The lack of public interest in the Mobile Number Portability Act makes the new law akin to a prescription for the wrong ailment and should tell government to focus on more fundamental improvements in the country’s digital infrastructure and broadband services, an independent consumer advocacy group said.
“People may not be interested in switching telecom providers because they now have many other options to communicate,” said Professor Louie Montemar, convenor of Bantay Konsyumer, Kalsada, Kuryente (BK3).
“The government should instead focus on improving the country’s digital infrastructure so that the quality of internet connection will be seamless and uniform across the country.”
Just over 1,000 out of more than 100 million subscribers—or 0.001% of the total—have ported to their new networks during the first month of the MNP, according to Melanie Manuel, head of Telecommunications Connectivity, Inc., a joint-venture company composed of all telcos created for the purpose of operationalizing the law.
Montemar said the COVID-19 pandemic has highlighted the public’s need for the internet to perform their day-to-day transactions, from remote working or studying, to online banking and shopping, to health consultations, to connecting with friends and family.
“Internet connection has become a right, given the volume of essential activities we now do online. Meanwhile, if we cannot call or text somebody using our mobile numbers, we can always send them an email or message them on social media.”
What is needed, thus, is for government to streamline bureaucratic processes so that gaps can be addressed, and digital infrastructure investments and projects can proceed as planned.
The Mobile Number Portability Law has been touted as a milestone of the National Telecommunications Commission for enabling dissatisfied telecom customers to switch service providers while retaining their numbers, which they may have been using for a long time.
NTC may have expected enthusiasm from the public as soon as the law became effective on September 30, but the first month was instead marred with lack of interest among subscribers and friction among the telecom players that had some quarters calling for a probe.
“Despite the hype, MNP does not appear to be the game changer that it purported to be,” Montemar said. “MNP seems like a nice option to have but one thousand out of over 100 million mobile subscribers shows only insignificant market acceptance.”
If there is anything to be investigated, he added, it should be the use of hacking and jamming technology being used to air the text propaganda of certain candidates for the May 2022 elections.
Montemar said the late adoption of MNP in the Philippines is responsible for the public’s anemic interest in it.
“Long before this law was passed, many Filipinos have had dual SIMs for several reasons,” he said. “They want a backup for when their main provider encounters problems. They want to avoid extra charges for calling a number from another network.”
“They want to avail themselves of promotions that are not offered by one network. For those who travel outside Metro Manila, one network may have a stronger signal than the other. Others use a spare SIM for personal or business communications they want to keep secret.”
Most subscribers in the Philippines also use prepaid numbers, which have been very easy to acquire for those who have already switched providers in the past.

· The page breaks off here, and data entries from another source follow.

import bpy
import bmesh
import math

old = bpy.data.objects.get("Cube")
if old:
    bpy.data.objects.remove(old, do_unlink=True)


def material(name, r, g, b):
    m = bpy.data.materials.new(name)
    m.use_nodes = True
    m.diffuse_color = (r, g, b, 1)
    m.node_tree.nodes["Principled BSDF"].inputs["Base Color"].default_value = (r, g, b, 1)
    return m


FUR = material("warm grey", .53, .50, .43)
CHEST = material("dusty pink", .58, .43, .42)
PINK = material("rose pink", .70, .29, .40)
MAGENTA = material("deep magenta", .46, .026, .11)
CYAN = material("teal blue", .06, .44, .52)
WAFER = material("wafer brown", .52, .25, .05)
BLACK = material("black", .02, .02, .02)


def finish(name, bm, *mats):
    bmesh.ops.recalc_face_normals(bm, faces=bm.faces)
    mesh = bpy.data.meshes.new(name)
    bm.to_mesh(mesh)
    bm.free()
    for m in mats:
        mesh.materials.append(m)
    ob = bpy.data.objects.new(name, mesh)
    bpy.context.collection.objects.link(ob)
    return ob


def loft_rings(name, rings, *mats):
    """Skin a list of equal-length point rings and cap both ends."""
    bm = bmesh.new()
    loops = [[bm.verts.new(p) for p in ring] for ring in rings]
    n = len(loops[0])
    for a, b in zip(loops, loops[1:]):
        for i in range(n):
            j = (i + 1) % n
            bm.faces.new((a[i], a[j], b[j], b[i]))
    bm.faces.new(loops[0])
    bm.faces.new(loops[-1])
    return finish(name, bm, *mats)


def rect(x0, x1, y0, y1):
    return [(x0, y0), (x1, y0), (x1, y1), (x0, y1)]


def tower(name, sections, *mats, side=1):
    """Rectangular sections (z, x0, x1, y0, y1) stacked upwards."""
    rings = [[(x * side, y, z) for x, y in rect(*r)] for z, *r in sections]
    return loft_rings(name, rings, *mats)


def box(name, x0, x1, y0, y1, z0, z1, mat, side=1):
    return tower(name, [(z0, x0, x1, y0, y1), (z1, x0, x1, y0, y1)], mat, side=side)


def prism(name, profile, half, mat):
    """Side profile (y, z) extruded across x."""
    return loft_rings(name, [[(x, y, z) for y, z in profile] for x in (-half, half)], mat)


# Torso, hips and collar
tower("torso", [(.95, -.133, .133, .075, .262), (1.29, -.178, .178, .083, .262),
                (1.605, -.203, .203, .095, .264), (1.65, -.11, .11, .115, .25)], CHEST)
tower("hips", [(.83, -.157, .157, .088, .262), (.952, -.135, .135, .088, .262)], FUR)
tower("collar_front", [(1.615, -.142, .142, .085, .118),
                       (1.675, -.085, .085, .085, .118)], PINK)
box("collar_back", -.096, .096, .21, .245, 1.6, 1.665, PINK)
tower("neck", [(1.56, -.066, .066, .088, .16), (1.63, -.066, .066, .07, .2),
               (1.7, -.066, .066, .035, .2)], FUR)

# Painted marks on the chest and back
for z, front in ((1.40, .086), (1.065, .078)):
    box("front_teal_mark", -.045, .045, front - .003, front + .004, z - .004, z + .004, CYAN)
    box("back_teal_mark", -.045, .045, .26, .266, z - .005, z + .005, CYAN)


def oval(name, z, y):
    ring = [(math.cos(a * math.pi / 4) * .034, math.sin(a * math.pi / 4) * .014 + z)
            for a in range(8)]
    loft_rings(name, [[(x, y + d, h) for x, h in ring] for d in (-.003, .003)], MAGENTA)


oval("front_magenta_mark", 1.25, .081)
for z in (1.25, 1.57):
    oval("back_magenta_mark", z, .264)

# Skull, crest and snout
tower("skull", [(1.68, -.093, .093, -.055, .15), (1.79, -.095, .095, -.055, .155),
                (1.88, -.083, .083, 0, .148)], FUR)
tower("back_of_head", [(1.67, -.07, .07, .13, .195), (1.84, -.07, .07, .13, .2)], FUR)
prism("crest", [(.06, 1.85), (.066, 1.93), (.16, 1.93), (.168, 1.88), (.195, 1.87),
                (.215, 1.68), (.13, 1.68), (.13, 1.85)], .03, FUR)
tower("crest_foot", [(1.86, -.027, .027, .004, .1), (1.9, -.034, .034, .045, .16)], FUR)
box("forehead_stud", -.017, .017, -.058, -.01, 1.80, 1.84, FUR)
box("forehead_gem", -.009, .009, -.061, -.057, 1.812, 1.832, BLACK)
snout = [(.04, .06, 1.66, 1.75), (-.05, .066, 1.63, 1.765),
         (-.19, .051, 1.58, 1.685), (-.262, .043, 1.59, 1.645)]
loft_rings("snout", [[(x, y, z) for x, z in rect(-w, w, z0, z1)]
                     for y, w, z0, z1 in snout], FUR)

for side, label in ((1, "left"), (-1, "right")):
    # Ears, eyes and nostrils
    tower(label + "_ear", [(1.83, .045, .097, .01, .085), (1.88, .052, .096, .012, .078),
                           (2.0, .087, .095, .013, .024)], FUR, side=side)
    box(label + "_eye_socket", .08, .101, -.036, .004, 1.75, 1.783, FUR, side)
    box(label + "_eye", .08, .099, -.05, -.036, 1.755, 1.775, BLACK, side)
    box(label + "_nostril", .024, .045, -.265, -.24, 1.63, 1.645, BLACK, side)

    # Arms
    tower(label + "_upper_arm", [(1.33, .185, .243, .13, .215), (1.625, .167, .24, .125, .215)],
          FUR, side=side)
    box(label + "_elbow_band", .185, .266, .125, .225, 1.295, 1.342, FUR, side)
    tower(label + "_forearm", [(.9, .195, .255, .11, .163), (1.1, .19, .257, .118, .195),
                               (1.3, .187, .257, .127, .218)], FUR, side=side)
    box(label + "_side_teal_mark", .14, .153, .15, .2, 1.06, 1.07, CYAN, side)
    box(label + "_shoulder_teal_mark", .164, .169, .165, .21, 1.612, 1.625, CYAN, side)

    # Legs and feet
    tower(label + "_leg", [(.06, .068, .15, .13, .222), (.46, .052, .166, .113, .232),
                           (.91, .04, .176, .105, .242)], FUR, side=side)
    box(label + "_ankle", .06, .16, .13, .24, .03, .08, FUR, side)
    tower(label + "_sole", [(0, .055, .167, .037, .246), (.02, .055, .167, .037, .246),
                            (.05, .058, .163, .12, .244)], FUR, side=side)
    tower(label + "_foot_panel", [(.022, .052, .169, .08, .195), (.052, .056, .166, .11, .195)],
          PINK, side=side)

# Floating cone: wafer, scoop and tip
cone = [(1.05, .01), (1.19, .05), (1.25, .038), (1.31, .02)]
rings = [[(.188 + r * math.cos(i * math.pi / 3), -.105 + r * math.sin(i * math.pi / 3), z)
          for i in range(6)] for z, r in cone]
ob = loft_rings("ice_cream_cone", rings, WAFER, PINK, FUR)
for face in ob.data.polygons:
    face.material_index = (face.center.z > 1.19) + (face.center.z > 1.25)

“Instead of focusing on this new law that has come too late to offer substantial relief to mobile subscribers, the government must accelerate the country’s digital transformation and enable the people to be digitally ready,” said Montemar.
“The Philippines cannot survive, much less compete, in the post-pandemic world without respectable internet connectivity. Our leaders should be sharp enough to channel the government’s valuable time, energy and resources.”